Exercise details » Exact copy, no pictures: output all the records that follow.

Given entries »
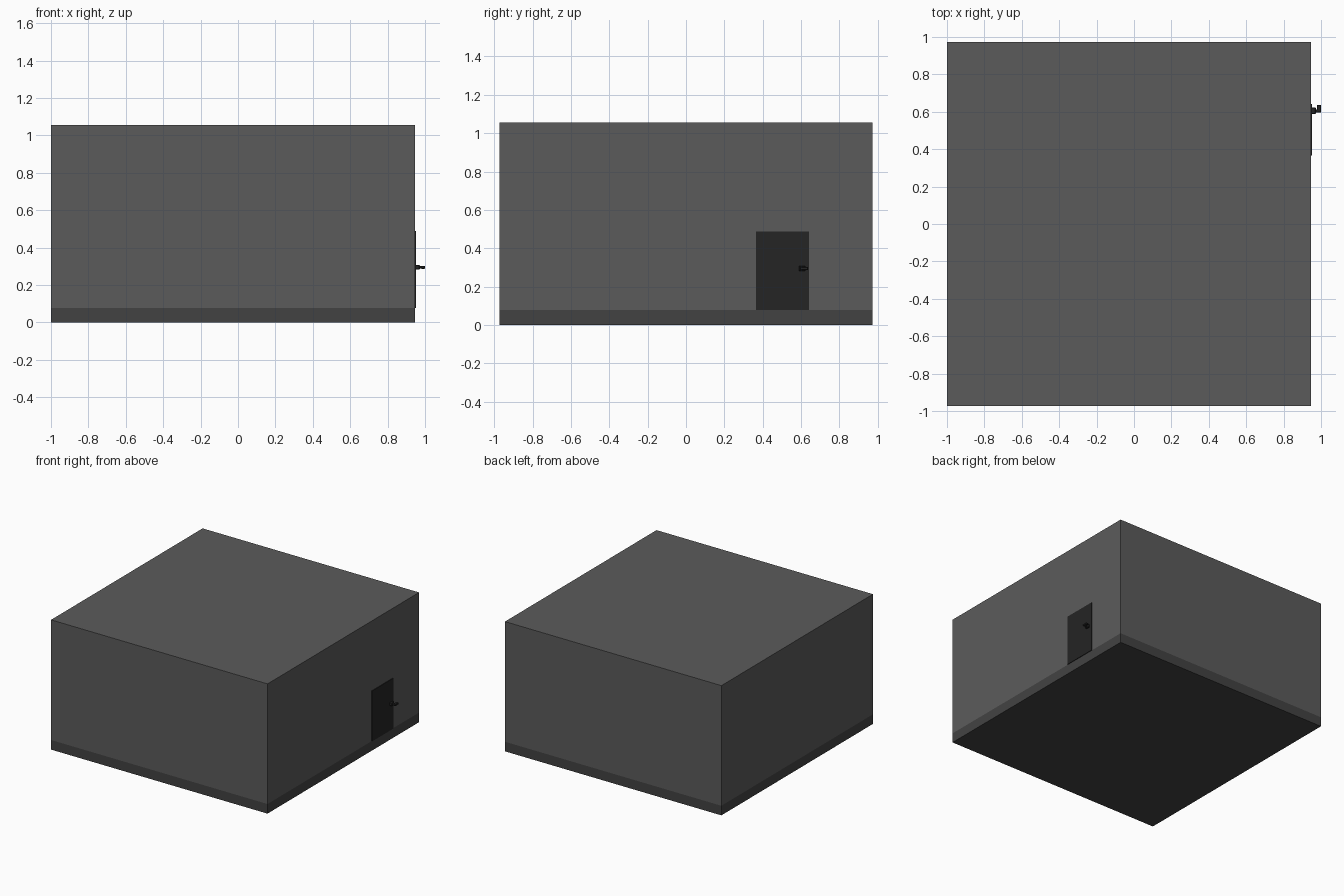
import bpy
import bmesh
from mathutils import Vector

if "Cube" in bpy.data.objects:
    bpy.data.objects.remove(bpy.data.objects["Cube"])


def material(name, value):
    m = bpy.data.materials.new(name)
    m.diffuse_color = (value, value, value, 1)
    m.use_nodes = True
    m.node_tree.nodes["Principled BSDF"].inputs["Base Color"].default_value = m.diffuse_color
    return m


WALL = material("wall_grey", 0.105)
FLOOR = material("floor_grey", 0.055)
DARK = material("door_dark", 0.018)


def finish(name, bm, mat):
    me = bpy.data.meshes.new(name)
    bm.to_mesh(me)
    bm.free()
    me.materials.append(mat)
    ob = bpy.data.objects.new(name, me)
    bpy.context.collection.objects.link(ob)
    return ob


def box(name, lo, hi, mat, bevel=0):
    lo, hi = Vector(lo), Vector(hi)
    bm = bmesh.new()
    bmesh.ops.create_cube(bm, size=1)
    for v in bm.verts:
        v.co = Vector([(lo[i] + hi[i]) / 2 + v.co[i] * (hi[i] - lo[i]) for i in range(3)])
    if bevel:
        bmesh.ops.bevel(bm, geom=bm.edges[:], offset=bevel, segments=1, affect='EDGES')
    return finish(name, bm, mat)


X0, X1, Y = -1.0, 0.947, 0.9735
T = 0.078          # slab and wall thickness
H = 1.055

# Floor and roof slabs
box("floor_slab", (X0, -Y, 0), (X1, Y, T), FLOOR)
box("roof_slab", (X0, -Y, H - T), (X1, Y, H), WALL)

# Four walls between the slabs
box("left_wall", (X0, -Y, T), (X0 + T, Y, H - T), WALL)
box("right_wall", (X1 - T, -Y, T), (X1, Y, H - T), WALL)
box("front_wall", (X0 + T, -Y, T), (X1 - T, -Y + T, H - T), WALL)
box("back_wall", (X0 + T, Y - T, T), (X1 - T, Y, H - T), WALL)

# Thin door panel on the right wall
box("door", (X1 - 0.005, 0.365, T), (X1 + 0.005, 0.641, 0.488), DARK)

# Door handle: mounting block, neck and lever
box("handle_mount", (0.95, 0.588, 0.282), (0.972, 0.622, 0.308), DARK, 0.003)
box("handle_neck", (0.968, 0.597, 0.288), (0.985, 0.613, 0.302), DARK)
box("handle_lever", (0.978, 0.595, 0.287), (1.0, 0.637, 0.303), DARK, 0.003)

Result »
import bpy
import bmesh
from mathutils import Vector

if "Cube" in bpy.data.objects:
    bpy.data.objects.remove(bpy.data.objects["Cube"])


def material(name, value):
    m = bpy.data.materials.new(name)
    m.diffuse_color = (value, value, value, 1)
    m.use_nodes = True
    m.node_tree.nodes["Principled BSDF"].inputs["Base Color"].default_value = m.diffuse_color
    return m


WALL = material("wall_grey", 0.105)
FLOOR = material("floor_grey", 0.055)
DARK = material("door_dark", 0.018)


def finish(name, bm, mat):
    me = bpy.data.meshes.new(name)
    bm.to_mesh(me)
    bm.free()
    me.materials.append(mat)
    ob = bpy.data.objects.new(name, me)
    bpy.context.collection.objects.link(ob)
    return ob


def box(name, lo, hi, mat, bevel=0):
    lo, hi = Vector(lo), Vector(hi)
    bm = bmesh.new()
    bmesh.ops.create_cube(bm, size=1)
    for v in bm.verts:
        v.co = Vector([(lo[i] + hi[i]) / 2 + v.co[i] * (hi[i] - lo[i]) for i in range(3)])
    if bevel:
        bmesh.ops.bevel(bm, geom=bm.edges[:], offset=bevel, segments=1, affect='EDGES')
    return finish(name, bm, mat)


X0, X1, Y = -1.0, 0.947, 0.9735
T = 0.078          # slab and wall thickness
H = 1.055

# Floor and roof slabs
box("floor_slab", (X0, -Y, 0), (X1, Y, T), FLOOR)
box("roof_slab", (X0, -Y, H - T), (X1, Y, H), WALL)

# Four walls between the slabs
box("left_wall", (X0, -Y, T), (X0 + T, Y, H - T), WALL)
box("right_wall", (X1 - T, -Y, T), (X1, Y, H - T), WALL)
box("front_wall", (X0 + T, -Y, T), (X1 - T, -Y + T, H - T), WALL)
box("back_wall", (X0 + T, Y - T, T), (X1 - T, Y, H - T), WALL)

# Thin door panel on the right wall
box("door", (X1 - 0.005, 0.365, T), (X1 + 0.005, 0.641, 0.488), DARK)

# Door handle: mounting block, neck and lever
box("handle_mount", (0.95, 0.588, 0.282), (0.972, 0.622, 0.308), DARK, 0.003)
box("handle_neck", (0.968, 0.597, 0.288), (0.985, 0.613, 0.302), DARK)
box("handle_lever", (0.978, 0.595, 0.287), (1.0, 0.637, 0.303), DARK, 0.003)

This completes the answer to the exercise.